5. Ignoring room acoustics

In an untreated room, a £1000 microphone can sound like a £10 one. But in a great room, a cheap mic can sound fantastic. The space you record in really makes a huge difference! If you have the budget, I’d definitely recommend buying some simple acoustic treatment to reduce reflections and resonances in your home studio. If you don’t have the budget for that, fear not! There are still things you can do to improve it at no expense.

A lot of people recommend recording in the corner of your room to eliminate room acoustics, but honestly I’ve only ever found this to make it worse. The corners of a room are where most of the bass and lower frequencies build up, so although you eliminate some high end reflections, you will probably get a muddy, unclear low end to your vocal sound. It’s also pretty cramped!

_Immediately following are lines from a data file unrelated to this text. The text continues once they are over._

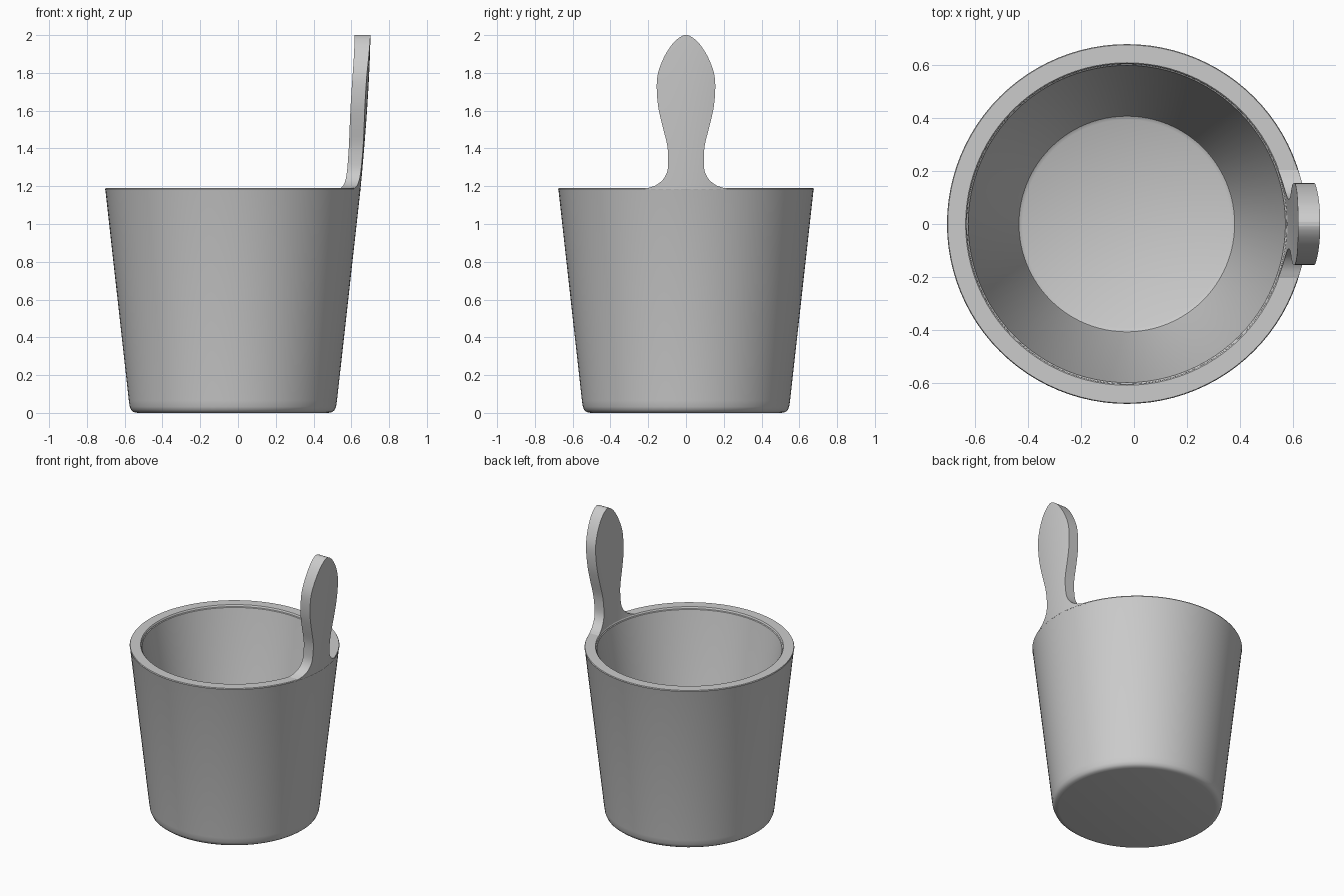
import bpy, bmesh, math

if "Cube" in bpy.data.objects:
    bpy.data.objects.remove(bpy.data.objects["Cube"])

CX = -0.027      # bucket axis
RIM_Z = 1.19
SEG = 96


def make_object(name, bm, angle):
    bmesh.ops.recalc_face_normals(bm, faces=bm.faces)
    mesh = bpy.data.meshes.new(name)
    bm.to_mesh(mesh)
    bm.free()
    obj = bpy.data.objects.new(name, mesh)
    bpy.context.collection.objects.link(obj)
    bpy.ops.object.select_all(action='DESELECT')
    obj.select_set(True)
    bpy.context.view_layer.objects.active = obj
    bpy.ops.object.shade_smooth_by_angle(angle=math.radians(angle))
    return obj


def loft(bm, rings):
    """Skin closed rings of equal length and cap both ends."""
    loops = [[bm.verts.new(p) for p in ring] for ring in rings]
    n = len(loops[0])
    for a, b in zip(loops, loops[1:]):
        for i in range(n):
            j = (i + 1) % n
            bm.faces.new((a[i], a[j], b[j], b[i]))
    bm.faces.new(loops[0])
    bm.faces.new(loops[-1])


def smooth_path(points, steps):
    """Catmull-Rom interpolation through tuples."""
    pts = [points[0]] + points + [points[-1]]
    out = []
    for p0, p1, p2, p3 in zip(pts, pts[1:], pts[2:], pts[3:]):
        for s in range(steps):
            t = s / steps
            out.append(tuple(0.5 * (2 * b + (c - a) * t
                       + (2 * a - 5 * b + 4 * c - d) * t * t
                       + (3 * b - a - 3 * c + d) * t ** 3)
                       for a, b, c, d in zip(p0, p1, p2, p3)))
    return out + [points[-1]]


# Bucket: outer wall, flat rim with small inner step, tapered inside, floor
profile = [(0.505, 0.0), (0.525, 0.004), (0.538, 0.014), (0.546, 0.032),
           (0.551, 0.065), (0.675, 1.178), (0.677, 1.184), (0.674, RIM_Z),
           (0.607, RIM_Z), (0.603, 1.186), (0.602, 1.178), (0.597, 1.174),
           (0.412, 0.125), (0.406, 0.108), (0.392, 0.10)]
bm = bmesh.new()
loft(bm, [[(CX + r * math.cos(2 * math.pi * i / SEG),
            r * math.sin(2 * math.pi * i / SEG), z) for i in range(SEG)]
          for r, z in profile])
make_object("bucket", bm, 40)

# Handle: paddle outline as (height, half width), flared into the rim
outline = [(1.18, 0.235), (1.191, 0.20), (1.205, 0.16), (1.235, 0.122),
           (1.28, 0.099), (1.34, 0.094), (1.42, 0.10), (1.52, 0.125),
           (1.62, 0.147), (1.72, 0.155), (1.80, 0.148), (1.88, 0.118),
           (1.94, 0.082), (1.975, 0.05), (1.993, 0.025), (2.0, 0.008)]
COLS = 12


def face_x(y, t, radius, lean, flatten):
    # rim curvature at the base fades towards the tip
    sag = math.sqrt(radius ** 2 - y ** 2) - radius
    return CX + radius + lean * (1 - (1 - t) ** 1.5) + sag * flatten


rings = []
for z, w in smooth_path(outline, 4):
    t = min(max((z - RIM_Z) / (2.0 - RIM_Z), 0), 1)
    ys = [w * (2 * i / COLS - 1) for i in range(COLS + 1)]
    outer = [(face_x(y, t, 0.676, 0.052, 1 - 0.4 * t), y, z) for y in ys]
    inner = [(face_x(y, t, 0.605, 0.039, 1 - t), y, z) for y in reversed(ys)]
    rings.append(outer + inner)
bm = bmesh.new()
loft(bm, rings)
make_object("handle", bm, 40)
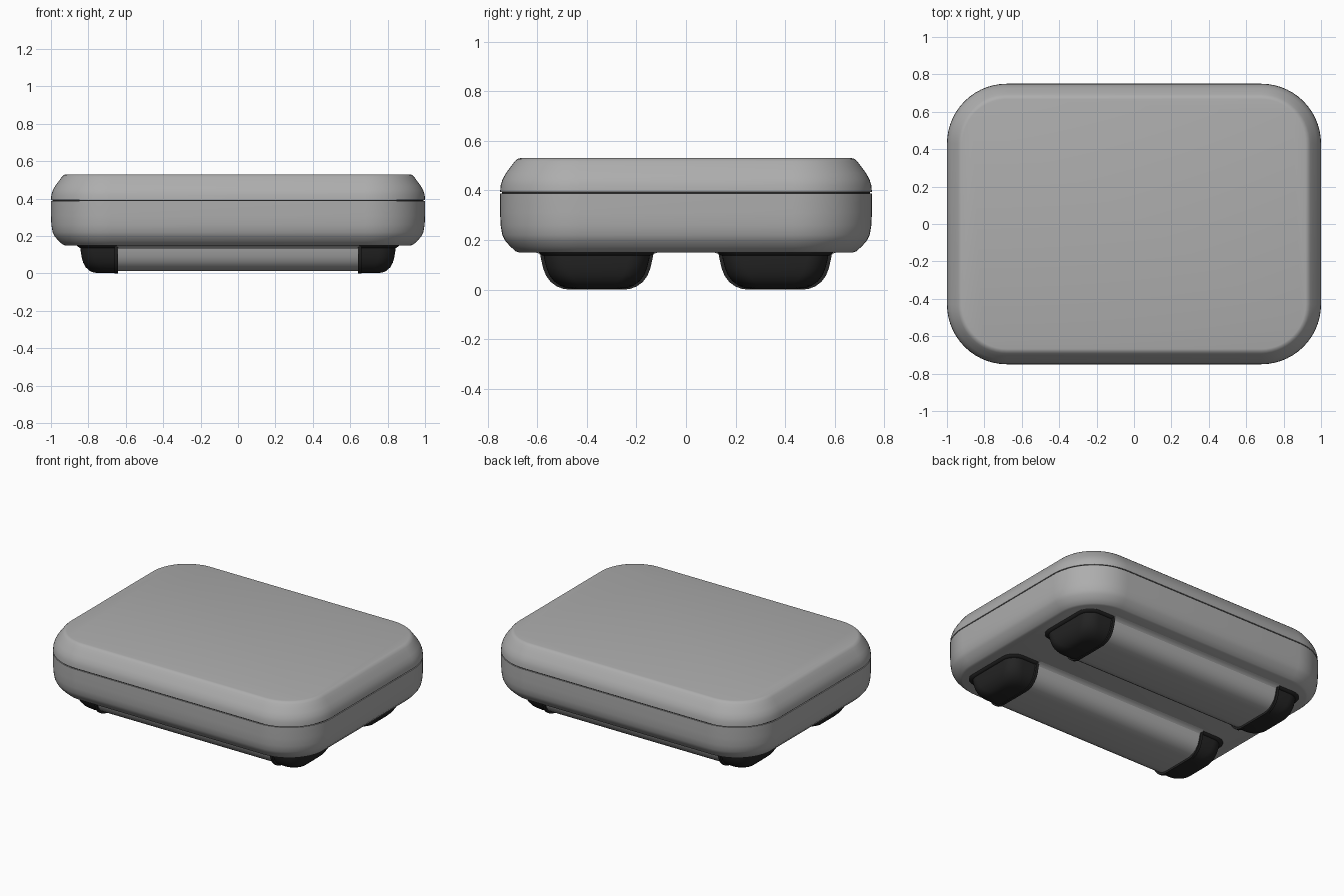
import bpy, bmesh, math

if "Cube" in bpy.data.objects:
    bpy.data.objects.remove(bpy.data.objects["Cube"])


def material(name, c):
    m = bpy.data.materials.new(name)
    m.diffuse_color = (c, c, c, 1)
    m.use_nodes = True
    m.node_tree.nodes["Principled BSDF"].inputs["Base Color"].default_value = m.diffuse_color
    return m


GREY = material("case grey", 0.42)
BLACK = material("rubber black", 0.018)


def loft(name, rings, mat, angle=35):
    """Skin a list of equal-length vertex rings and cap both ends."""
    bm = bmesh.new()
    loops = [[bm.verts.new(p) for p in ring] for ring in rings]
    n = len(loops[0])
    for a, b in zip(loops, loops[1:]):
        for i in range(n):
            j = (i + 1) % n
            bm.faces.new((a[i], a[j], b[j], b[i]))
    bm.faces.new(loops[0][::-1])
    bm.faces.new(loops[-1])
    bmesh.ops.recalc_face_normals(bm, faces=bm.faces)
    me = bpy.data.meshes.new(name)
    bm.to_mesh(me)
    bm.free()
    me.polygons.foreach_set("use_smooth", [True] * len(me.polygons))
    me.set_sharp_from_angle(angle=math.radians(angle))
    me.materials.append(mat)
    ob = bpy.data.objects.new(name, me)
    bpy.context.collection.objects.link(ob)
    return ob


def arc(cx, cy, r, start, steps):
    return [(cx + r * math.cos(math.radians(start + 90 * i / steps)),
             cy + r * math.sin(math.radians(start + 90 * i / steps)))
            for i in range(steps + 1)]


def case_ring(z, inset):
    """Rounded rectangle 2 x 1.5, shrunk by inset."""
    r = 0.32 - inset
    pts = (arc(0.68, 0.43, r, 0, 14) + arc(-0.68, 0.43, r, 90, 14)
           + arc(-0.68, -0.43, r, 180, 14) + arc(0.68, -0.43, r, 270, 14))
    return [(x, y, z) for x, y in pts]


# Case: lower shell and lid, with a fine groove between them
base = [(0.15, 0.075), (0.155, 0.062), (0.175, 0.04), (0.198, 0.02),
        (0.22, 0.009), (0.26, 0.002), (0.31, 0), (0.387, 0)]
lid = [(0.393, 0), (0.42, 0.002), (0.445, 0.01), (0.47, 0.024),
       (0.497, 0.044), (0.516, 0.058), (0.527, 0.07), (0.53, 0.082)]
loft("case_base", [case_ring(*p) for p in base], GREY)
loft("case_lid", [case_ring(*p) for p in lid], GREY)
loft("case_seam", [case_ring(0.38, 0.007), case_ring(0.40, 0.007)], BLACK)

# Half-width of the runner section at each height
SECTION = [(0.0, 0.10), (0.003, 0.122), (0.012, 0.147), (0.03, 0.172),
           (0.055, 0.191), (0.085, 0.203), (0.12, 0.211), (0.152, 0.217)]


def section_ring(x, cy, grow, lift):
    side = [(w + grow, max(z * (0.152 - lift) / 0.152 + lift, 0)) for z, w in SECTION]
    return ([(x, cy + w, z) for w, z in side]
            + [(x, cy - w, z) for w, z in reversed(side)])


def cap_ring(z, w, end, r, s, cy):
    """D-shaped plan: square inner end, rounded outer corners."""
    pts = ([(0.65, -w)] + arc(end - r, -w + r, r, 270, 8)
           + arc(end - r, w - r, r, 0, 8) + [(0.65, w)])
    return [(s * x, cy + y, z) for x, y in pts]


CAP_ENDS = [0.755, 0.775, 0.795, 0.814, 0.828, 0.836, 0.841, 0.844]

for cy, row in ((-0.36, "front"), (0.36, "back")):
    # Grey runner bar with a flared flange where it meets the case
    loft(f"{row}_runner", [section_ring(x, cy, 0.006, 0.013) for x in (-0.65, 0.65)], GREY)
    flange = [(0.128, 0.216), (0.138, 0.224), (0.146, 0.236), (0.152, 0.252)]
    loft(f"{row}_runner_flange",
         [[(x, cy + y, z) for x, y in ((-0.65, -w), (0.65, -w), (0.65, w), (-0.65, w))]
          for z, w in flange], GREY)
    for s, side in ((-1, "left"), (1, "right")):
        # Black rounded end foot
        rings = [cap_ring(z + 0.003 if z < 0.1 else z, w, e, 0.085, s, cy)
                 for (z, w), e in zip(SECTION, CAP_ENDS)]
        loft(f"{row}_{side}_foot", rings, BLACK)
        # Raised lip at the inner end of the foot
        loft(f"{row}_{side}_foot_lip",
             [section_ring(s * x, cy, 0.013, 0) for x in (0.642, 0.66)], BLACK)
        # Thin flange plate around the top of the foot
        loft(f"{row}_{side}_foot_flange",
             [cap_ring(z, w, e, 0.09, s, cy) for z, w, e in
              ((0.137, 0.218, 0.846), (0.143, 0.228, 0.856), (0.152, 0.235, 0.862))], BLACK)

Set up somewhere comfortable and hang blankets/duvets/towels around the room to dampen reflections, starting immediately behind yourself, where reflections will be bouncing off of nearby walls and into the front of the microphone. Don't make the mistake of hanging one blanket, hearing a difference and settling for it. Experiment! Listen back to some sound checks and find the best position for yourself and the acoustic treatment.


I hope this helps you get better vocal recordings! If you have any questions or would like me to listen to something you’re working on don’t hesitate to get in touch. If you want more advice on vocal production, check out my free download below for a detailed, start-to-finish guide.